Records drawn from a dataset

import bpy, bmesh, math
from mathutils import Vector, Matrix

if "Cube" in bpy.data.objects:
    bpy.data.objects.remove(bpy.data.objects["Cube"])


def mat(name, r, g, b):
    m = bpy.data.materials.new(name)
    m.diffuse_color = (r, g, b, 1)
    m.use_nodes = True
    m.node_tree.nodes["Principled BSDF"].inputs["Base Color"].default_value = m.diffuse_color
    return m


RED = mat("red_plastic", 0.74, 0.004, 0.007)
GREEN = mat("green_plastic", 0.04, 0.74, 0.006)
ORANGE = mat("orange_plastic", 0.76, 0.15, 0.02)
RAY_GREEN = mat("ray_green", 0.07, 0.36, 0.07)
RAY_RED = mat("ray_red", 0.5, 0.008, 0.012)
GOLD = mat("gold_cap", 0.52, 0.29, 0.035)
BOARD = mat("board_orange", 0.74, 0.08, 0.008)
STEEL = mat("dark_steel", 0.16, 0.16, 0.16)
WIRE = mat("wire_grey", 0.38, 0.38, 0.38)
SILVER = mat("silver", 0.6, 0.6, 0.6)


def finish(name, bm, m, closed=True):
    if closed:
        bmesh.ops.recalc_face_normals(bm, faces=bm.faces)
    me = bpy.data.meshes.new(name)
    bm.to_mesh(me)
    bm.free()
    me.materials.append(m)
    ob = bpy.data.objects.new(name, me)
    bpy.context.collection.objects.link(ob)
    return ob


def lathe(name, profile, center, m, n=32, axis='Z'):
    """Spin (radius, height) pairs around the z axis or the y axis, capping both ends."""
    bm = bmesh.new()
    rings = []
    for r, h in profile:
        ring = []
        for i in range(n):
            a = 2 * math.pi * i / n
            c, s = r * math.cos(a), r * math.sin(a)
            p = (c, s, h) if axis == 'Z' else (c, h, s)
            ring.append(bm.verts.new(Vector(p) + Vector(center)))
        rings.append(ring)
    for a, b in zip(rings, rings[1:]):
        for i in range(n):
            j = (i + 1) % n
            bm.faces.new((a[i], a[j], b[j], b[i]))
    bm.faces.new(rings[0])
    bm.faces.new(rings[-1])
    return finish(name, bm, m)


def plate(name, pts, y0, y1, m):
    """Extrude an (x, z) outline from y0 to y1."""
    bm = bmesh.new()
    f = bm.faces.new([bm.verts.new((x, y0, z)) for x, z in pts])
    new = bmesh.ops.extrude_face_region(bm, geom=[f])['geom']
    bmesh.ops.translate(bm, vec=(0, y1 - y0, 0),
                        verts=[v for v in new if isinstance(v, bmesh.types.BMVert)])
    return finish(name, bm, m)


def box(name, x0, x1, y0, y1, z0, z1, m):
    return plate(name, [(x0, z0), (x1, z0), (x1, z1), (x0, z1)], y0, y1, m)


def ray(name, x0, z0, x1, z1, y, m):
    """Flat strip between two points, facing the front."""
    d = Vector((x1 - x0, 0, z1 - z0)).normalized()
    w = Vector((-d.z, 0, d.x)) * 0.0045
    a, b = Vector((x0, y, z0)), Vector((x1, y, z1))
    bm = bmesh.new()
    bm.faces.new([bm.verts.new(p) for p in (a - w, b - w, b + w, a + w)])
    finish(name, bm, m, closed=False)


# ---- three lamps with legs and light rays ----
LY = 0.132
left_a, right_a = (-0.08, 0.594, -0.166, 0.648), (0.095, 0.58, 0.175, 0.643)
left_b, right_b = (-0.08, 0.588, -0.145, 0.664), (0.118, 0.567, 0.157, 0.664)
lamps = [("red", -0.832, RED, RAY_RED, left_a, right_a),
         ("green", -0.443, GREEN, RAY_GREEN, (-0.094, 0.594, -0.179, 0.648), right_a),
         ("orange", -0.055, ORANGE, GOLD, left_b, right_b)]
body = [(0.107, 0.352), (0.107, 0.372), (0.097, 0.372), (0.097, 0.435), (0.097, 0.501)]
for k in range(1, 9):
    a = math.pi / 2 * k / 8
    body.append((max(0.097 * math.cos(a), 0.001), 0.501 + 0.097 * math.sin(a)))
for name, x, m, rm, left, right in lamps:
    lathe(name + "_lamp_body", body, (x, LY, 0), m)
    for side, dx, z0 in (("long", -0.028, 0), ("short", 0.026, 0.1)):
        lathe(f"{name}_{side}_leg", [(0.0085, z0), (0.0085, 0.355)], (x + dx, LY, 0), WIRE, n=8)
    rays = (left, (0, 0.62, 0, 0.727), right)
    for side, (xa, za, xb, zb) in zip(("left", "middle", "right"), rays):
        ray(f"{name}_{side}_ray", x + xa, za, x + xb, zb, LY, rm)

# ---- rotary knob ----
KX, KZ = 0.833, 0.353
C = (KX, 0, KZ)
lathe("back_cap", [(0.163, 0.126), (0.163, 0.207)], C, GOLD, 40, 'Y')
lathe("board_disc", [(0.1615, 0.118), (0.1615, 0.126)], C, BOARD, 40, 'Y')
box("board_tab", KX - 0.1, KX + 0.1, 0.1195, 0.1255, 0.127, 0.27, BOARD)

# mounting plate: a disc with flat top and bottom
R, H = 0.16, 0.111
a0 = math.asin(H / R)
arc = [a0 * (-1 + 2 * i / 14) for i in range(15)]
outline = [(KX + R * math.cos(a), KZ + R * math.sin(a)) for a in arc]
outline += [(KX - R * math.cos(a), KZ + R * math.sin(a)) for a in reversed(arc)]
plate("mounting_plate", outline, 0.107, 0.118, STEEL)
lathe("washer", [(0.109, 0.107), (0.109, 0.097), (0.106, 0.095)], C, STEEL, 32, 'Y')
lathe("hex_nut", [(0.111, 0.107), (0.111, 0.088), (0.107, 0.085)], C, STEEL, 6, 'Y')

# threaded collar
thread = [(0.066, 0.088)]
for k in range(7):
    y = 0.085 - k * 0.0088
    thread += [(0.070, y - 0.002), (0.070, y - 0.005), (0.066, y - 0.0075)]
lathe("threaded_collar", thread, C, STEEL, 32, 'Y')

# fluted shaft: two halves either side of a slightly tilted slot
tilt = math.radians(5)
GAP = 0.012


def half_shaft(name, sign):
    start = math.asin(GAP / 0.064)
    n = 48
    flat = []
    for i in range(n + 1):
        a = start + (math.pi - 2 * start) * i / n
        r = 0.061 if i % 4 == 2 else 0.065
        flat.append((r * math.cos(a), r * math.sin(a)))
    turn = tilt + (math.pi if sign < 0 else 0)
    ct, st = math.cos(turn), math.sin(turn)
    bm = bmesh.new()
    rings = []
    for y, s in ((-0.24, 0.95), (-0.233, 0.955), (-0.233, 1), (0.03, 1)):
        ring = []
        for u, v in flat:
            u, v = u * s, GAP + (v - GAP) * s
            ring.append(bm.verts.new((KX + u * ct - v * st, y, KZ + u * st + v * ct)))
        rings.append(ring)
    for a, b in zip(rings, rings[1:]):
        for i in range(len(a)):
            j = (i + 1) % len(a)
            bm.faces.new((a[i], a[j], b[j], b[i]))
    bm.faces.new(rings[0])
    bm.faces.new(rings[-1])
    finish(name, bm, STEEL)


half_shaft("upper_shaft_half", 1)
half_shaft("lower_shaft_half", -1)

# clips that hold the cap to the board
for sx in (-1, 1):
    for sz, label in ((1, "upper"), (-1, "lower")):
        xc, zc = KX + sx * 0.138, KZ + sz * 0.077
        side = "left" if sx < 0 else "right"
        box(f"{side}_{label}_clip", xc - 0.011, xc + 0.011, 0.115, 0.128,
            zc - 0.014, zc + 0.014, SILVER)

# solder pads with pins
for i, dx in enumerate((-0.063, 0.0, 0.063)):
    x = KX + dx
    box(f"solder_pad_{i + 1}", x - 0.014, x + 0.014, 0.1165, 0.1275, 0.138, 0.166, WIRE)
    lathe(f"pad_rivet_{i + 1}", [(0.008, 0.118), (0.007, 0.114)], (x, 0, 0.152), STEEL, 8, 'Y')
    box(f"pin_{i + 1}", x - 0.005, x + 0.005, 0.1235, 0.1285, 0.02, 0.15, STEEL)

- To do: Every line above from the line with "outline += [(KX" to the line with "sx < 0 else", both included, must be reproduced exactly, and no other line may appear.

- Result of the task:
outline += [(KX - R * math.cos(a), KZ + R * math.sin(a)) for a in reversed(arc)]
plate("mounting_plate", outline, 0.107, 0.118, STEEL)
lathe("washer", [(0.109, 0.107), (0.109, 0.097), (0.106, 0.095)], C, STEEL, 32, 'Y')
lathe("hex_nut", [(0.111, 0.107), (0.111, 0.088), (0.107, 0.085)], C, STEEL, 6, 'Y')

# threaded collar
thread = [(0.066, 0.088)]
for k in range(7):
    y = 0.085 - k * 0.0088
    thread += [(0.070, y - 0.002), (0.070, y - 0.005), (0.066, y - 0.0075)]
lathe("threaded_collar", thread, C, STEEL, 32, 'Y')

# fluted shaft: two halves either side of a slightly tilted slot
tilt = math.radians(5)
GAP = 0.012


def half_shaft(name, sign):
    start = math.asin(GAP / 0.064)
    n = 48
    flat = []
    for i in range(n + 1):
        a = start + (math.pi - 2 * start) * i / n
        r = 0.061 if i % 4 == 2 else 0.065
        flat.append((r * math.cos(a), r * math.sin(a)))
    turn = tilt + (math.pi if sign < 0 else 0)
    ct, st = math.cos(turn), math.sin(turn)
    bm = bmesh.new()
    rings = []
    for y, s in ((-0.24, 0.95), (-0.233, 0.955), (-0.233, 1), (0.03, 1)):
        ring = []
        for u, v in flat:
            u, v = u * s, GAP + (v - GAP) * s
            ring.append(bm.verts.new((KX + u * ct - v * st, y, KZ + u * st + v * ct)))
        rings.append(ring)
    for a, b in zip(rings, rings[1:]):
        for i in range(len(a)):
            j = (i + 1) % len(a)
            bm.faces.new((a[i], a[j], b[j], b[i]))
    bm.faces.new(rings[0])
    bm.faces.new(rings[-1])
    finish(name, bm, STEEL)


half_shaft("upper_shaft_half", 1)
half_shaft("lower_shaft_half", -1)

# clips that hold the cap to the board
for sx in (-1, 1):
    for sz, label in ((1, "upper"), (-1, "lower")):
        xc, zc = KX + sx * 0.138, KZ + sz * 0.077
        side = "left" if sx < 0 else "right"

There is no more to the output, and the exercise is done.